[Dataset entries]
+++
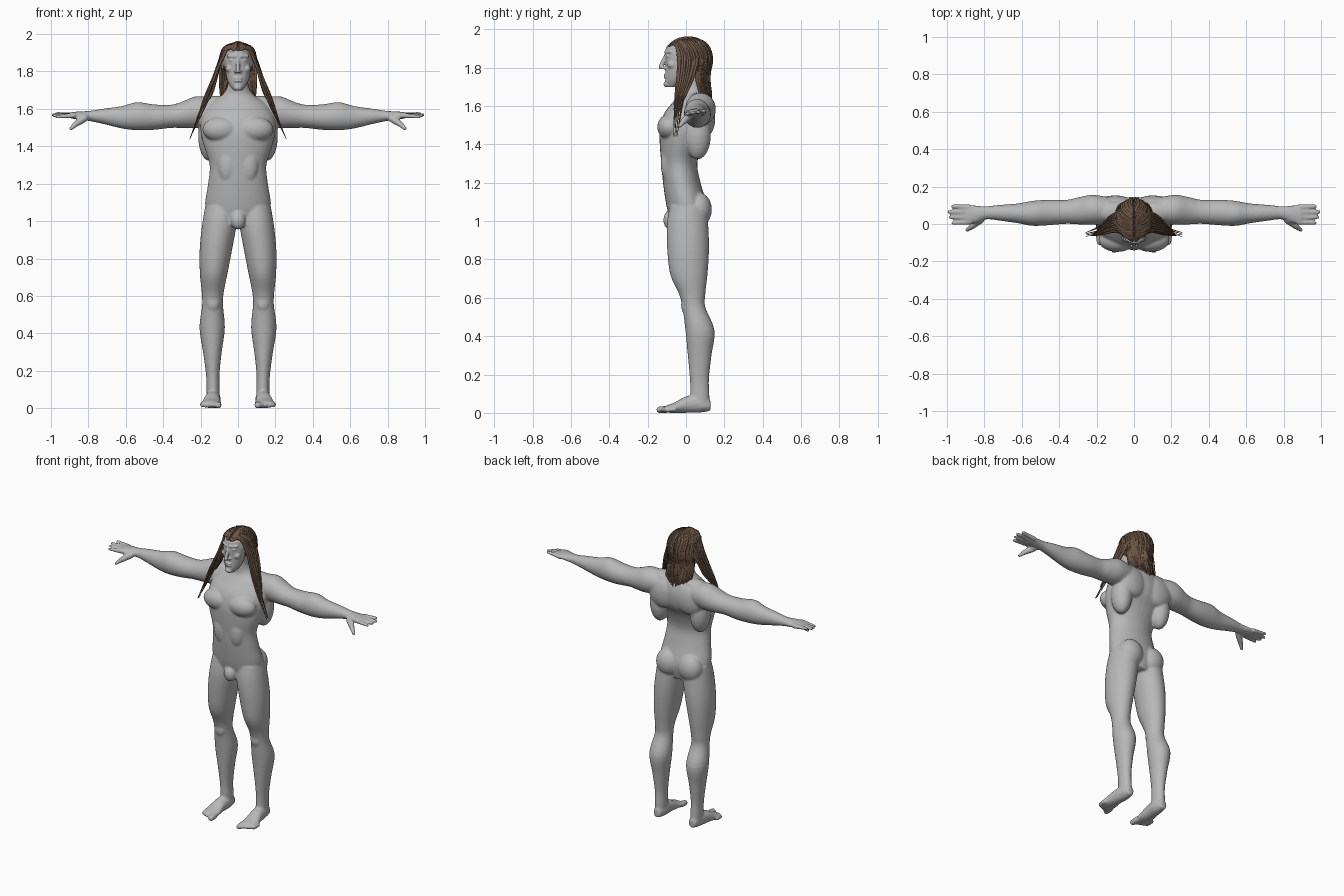
import bpy, bmesh, math, random
from mathutils import Vector, Matrix

random.seed(4)
cube = bpy.data.objects.get("Cube")
if cube:
    bpy.data.objects.remove(cube, do_unlink=True)


def material(name, colour):
    mat = bpy.data.materials.new(name)
    mat.use_nodes = True
    mat.diffuse_color = colour
    mat.node_tree.nodes["Principled BSDF"].inputs["Base Color"].default_value = colour
    return mat


skin = material("grey skin", (.48, .48, .48, 1))
brown = material("brown hair", (.15, .092, .06, 1))


def add_object(name, data, mat):
    obj = bpy.data.objects.new(name, data)
    bpy.context.collection.objects.link(obj)
    data.materials.append(mat)
    return obj


def blend(p, q, t):
    return p + (q - p) * t


def catmull(rows, steps=4):
    """Smoothly interpolate rows of section values."""
    result = []
    last = len(rows) - 1
    for i in range(last):
        a, b, c, d = (rows[max(0, min(last, j))] for j in (i - 1, i, i + 1, i + 2))
        for k in range(steps):
            t = k / steps
            result.append([.5 * (2 * q + (r - p) * t + (2 * p - 5 * q + 4 * r - s) * t * t
                                 + (3 * q - p - 3 * r + s) * t ** 3)
                           for p, q, r, s in zip(a, b, c, d)])
    result.append(list(rows[-1]))
    return result


def loft(bm, axis, rows, side=1, sides=32):
    """Elliptical sections: position on axis, two centres, two radii."""
    rings = []
    for at, c1, c2, r1, r2 in catmull(rows):
        ring = []
        for k in range(sides):
            angle = math.tau * k / sides
            co = [c1 + r1 * math.cos(angle), c2 + r2 * math.sin(angle)]
            co.insert(axis, at)
            co[0] *= side
            ring.append(bm.verts.new(co))
        rings.append(ring)
    for lower, upper in zip(rings, rings[1:]):
        for k in range(sides):
            n = (k + 1) % sides
            bm.faces.new((lower[k], lower[n], upper[n], upper[k]))
    bm.faces.new(rings[0][::-1])
    bm.faces.new(rings[-1])


def ball(bm, centre, radii, side=1, segments=24):
    place = Matrix.Translation((centre[0] * side, centre[1], centre[2]))
    bmesh.ops.create_uvsphere(bm, u_segments=segments, v_segments=segments // 2, radius=1,
                              matrix=place @ Matrix.Diagonal((*radii, 1)))


def digit(bm, start, end, r_start, r_end, side=1):
    """Rounded tapering finger or ridge."""
    start, end = Vector(start), Vector(end)
    for k in range(13):
        r = blend(r_start, r_end, k / 12)
        ball(bm, blend(start, end, k / 12), (r, r, r), side, 12)


def finish(name, bm, voxel, rounds):
    bmesh.ops.recalc_face_normals(bm, faces=bm.faces)
    mesh = bpy.data.meshes.new(name)
    bm.to_mesh(mesh)
    bm.free()
    obj = add_object(name, mesh, skin)
    fuse = obj.modifiers.new("fuse", 'REMESH')
    fuse.mode = 'VOXEL'
    fuse.voxel_size = voxel
    fuse.use_smooth_shade = True
    soften = obj.modifiers.new("soften", 'SMOOTH')
    soften.factor = .5
    soften.iterations = rounds
    return obj


# Torso and neck
body = bmesh.new()
loft(body, 2, [
    (.97, 0, .01, .12, .08), (1.07, 0, .005, .175, .105), (1.2, 0, -.022, .16, .098),
    (1.3, 0, -.035, .152, .094), (1.4, 0, -.025, .182, .112), (1.48, 0, -.002, .2, .135),
    (1.56, 0, .015, .195, .13), (1.63, 0, .035, .15, .095), (1.67, 0, .035, .09, .07),
    (1.72, 0, .02, .057, .056), (1.8, 0, .015, .053, .055)])
ball(body, (0, -.085, 1.005), (.04, .033, .05))

for s in (1, -1):
    # Chest, back and hip muscles
    ball(body, (.09, -.085, 1.49), (.1, .065, .068), s)
    ball(body, (.15, .06, 1.45), (.063, .07, .13), s)
    ball(body, (.1, .105, 1.54), (.1, .048, .1), s)
    ball(body, (.11, .065, 1.63), (.11, .055, .04), s)
    ball(body, (.083, .065, 1.06), (.083, .07, .09), s)
    ball(body, (.055, -.09, 1.3), (.055, .042, .1), s)

    # Arm and palm
    loft(body, 0, [
        (.12, .07, 1.585, .07, .07), (.22, .076, 1.583, .08, .085), (.3, .07, 1.568, .072, .07),
        (.36, .065, 1.56, .064, .062), (.45, .062, 1.556, .068, .068), (.54, .057, 1.561, .067, .075),
        (.62, .057, 1.555, .053, .06), (.72, .06, 1.56, .042, .041), (.79, .06, 1.562, .035, .028),
        (.85, .052, 1.564, .047, .022), (.895, .05, 1.566, .049, .017)], s)
    # Fingers and thumb
    for k, reach in enumerate((.968, .985, .99, .972)):
        y = .005 + .03 * k
        digit(body, (.88, y * .9 + .005, 1.565), (reach, y, 1.557 + .006 * k), .0155, .0105, s)
    digit(body, (.82, .022, 1.55), (.865, -.012, 1.52), .021, .017, s)
    digit(body, (.865, -.012, 1.52), (.893, -.033, 1.495), .016, .011, s)

    # Leg and knee
    loft(body, 2, [
        (.025, .133, .075, .036, .05), (.1, .133, .072, .035, .05), (.18, .135, .07, .036, .05),
        (.3, .137, .071, .05, .062), (.43, .138, .073, .068, .076), (.55, .136, .041, .056, .06),
        (.62, .135, .032, .059, .069), (.72, .13, .015, .074, .097), (.85, .118, .011, .087, .109),
        (.98, .1, .008, .092, .108), (1.08, .09, .01, .085, .095)], s)
    ball(body, (.134, .0, .56), (.036, .026, .045), s)

    # Foot and toes
    loft(body, 1, [
        (.128, .132, .038, .024, .028), (.07, .132, .047, .039, .046), (0, .138, .043, .043, .043),
        (-.06, .142, .027, .052, .027), (-.11, .144, .019, .053, .018)], s)
    for k in range(5):
        r = .014 if k else .02
        digit(body, (.107 + .021 * k, -.1 + .01 * k, .019),
              (.105 + .021 * k, -.139 + .01 * k, .016), r, r * .9, s)
finish("body", body, .0065, 7)

# Head: skull, jaw and face
head = bmesh.new()
ball(head, (0, 0, 1.86), (.079, .108, .09), segments=32)
loft(head, 2, [
    (1.698, 0, -.075, .024, .026), (1.725, 0, -.058, .044, .05), (1.76, 0, -.045, .059, .062),
    (1.81, 0, -.035, .068, .072), (1.86, 0, -.02, .072, .09), (1.91, 0, -.01, .068, .094)])
digit(head, (0, -.106, 1.862), (0, -.131, 1.803), .009, .0125)
ball(head, (0, -.099, 1.713), (.022, .018, .016))
for z in (1.763, 1.75):
    ball(head, (0, -.105, z), (.024, .012, .0065))
for s in (1, -1):
    digit(head, (.014, -.105, 1.88), (.052, -.083, 1.882), .009, .008, s)
    ball(head, (.013, -.113, 1.798), (.009, .011, .008), s)
    ball(head, (.031, -.091, 1.86), (.017, .012, .008), s)
    ball(head, (.045, -.074, 1.815), (.022, .023, .022), s)
    ball(head, (.08, .005, 1.84), (.009, .02, .032), s)
finish("head", head, .004, 4)

# Scalp cap, open over the face
cap = bmesh.new()
CENTRE, SIZE = Vector((0, .01, 1.86)), Vector((.087, .112, .097))
ball(cap, CENTRE, SIZE, segments=40)
bare = [v for v in cap.verts if v.co.z < 1.77 or v.co.y < -.04 - max(0, v.co.z - 1.87) * .9]
bmesh.ops.delete(cap, geom=bare, context='VERTS')
cap_mesh = bpy.data.meshes.new("scalp_cap")
cap.to_mesh(cap_mesh)
cap.free()
cap_mesh.shade_smooth()
add_object("scalp_cap", cap_mesh, brown)


def on_scalp(side, azimuth, elevation, lift):
    a, e = math.radians(azimuth), math.radians(elevation)
    flat = math.cos(e)
    ray = Vector((side * math.sin(a) * flat, -math.cos(a) * flat, math.sin(e)))
    return CENTRE + ray * (SIZE + Vector((lift, lift, lift)))


# Hair strands falling from a centre parting
hair = bpy.data.curves.new("hair_strands", 'CURVE')
hair.dimensions = '3D'
hair.bevel_depth = .0065
hair.bevel_resolution = 1
hair.resolution_u = 5
hair.use_fill_caps = True
COUNT = 75
for s in (1, -1):
    for k in range(COUNT):
        a = k / (COUNT - 1)
        lift = random.uniform(.002, .009)
        y = blend(-.1, .08, a)
        root = Vector((s * .004, y, CENTRE.z + SIZE.z * math.sqrt(1 - ((y - .01) / .118) ** 2) + .002))
        points = [root, on_scalp(s, blend(38, 172, a), 38, lift),
                  on_scalp(s, blend(64, 176, a), 0, lift + .004)]
        if a < .42:
            # Side locks swept over the shoulders
            drop = random.random()
            points.append(Vector((s * (.118 + .02 * drop), blend(-.045, .04, a / .42), 1.755)))
            points.append(Vector((s * (.15 + .03 * drop), blend(-.055, .0, a / .42), 1.66)))
            end = 1.62 - .1 * drop
            if k % 9 == 0:
                end = 1.44
            points.append(Vector((s * (.17 + (1.66 - end) * .4), -.065 + .05 * a, end)))
        else:
            # Curtain down the back
            b = (a - .42) / .58
            points.append(Vector((s * blend(.098, .004, b), blend(.045, .122, b ** .6), 1.75)))
            points.append(Vector((s * blend(.088, .004, b), blend(.085, .132, b ** .5),
                                  random.uniform(1.61, 1.66))))
        spline = hair.splines.new('BEZIER')
        spline.bezier_points.add(len(points) - 1)
        for n, (knot, co) in enumerate(zip(spline.bezier_points, points)):
            knot.co = co
            knot.handle_left_type = knot.handle_right_type = 'AUTO'
            knot.radius = (.7, 1, 1, 1, .8, .2)[n]
        spline.use_smooth = True
add_object("hair_strands", hair, brown)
+++
YOUR OBJECTIVE => Please output exactly the lines between the one holding "hair.resolution_u = 5" and the one holding "# Curtain down the back" in the records above, inclusive, and nothing more.

OUTPUT OF THE TASK =>
hair.resolution_u = 5
hair.use_fill_caps = True
COUNT = 75
for s in (1, -1):
    for k in range(COUNT):
        a = k / (COUNT - 1)
        lift = random.uniform(.002, .009)
        y = blend(-.1, .08, a)
        root = Vector((s * .004, y, CENTRE.z + SIZE.z * math.sqrt(1 - ((y - .01) / .118) ** 2) + .002))
        points = [root, on_scalp(s, blend(38, 172, a), 38, lift),
                  on_scalp(s, blend(64, 176, a), 0, lift + .004)]
        if a < .42:
            # Side locks swept over the shoulders
            drop = random.random()
            points.append(Vector((s * (.118 + .02 * drop), blend(-.045, .04, a / .42), 1.755)))
            points.append(Vector((s * (.15 + .03 * drop), blend(-.055, .0, a / .42), 1.66)))
            end = 1.62 - .1 * drop
            if k % 9 == 0:
                end = 1.44
            points.append(Vector((s * (.17 + (1.66 - end) * .4), -.065 + .05 * a, end)))
        else:
            # Curtain down the back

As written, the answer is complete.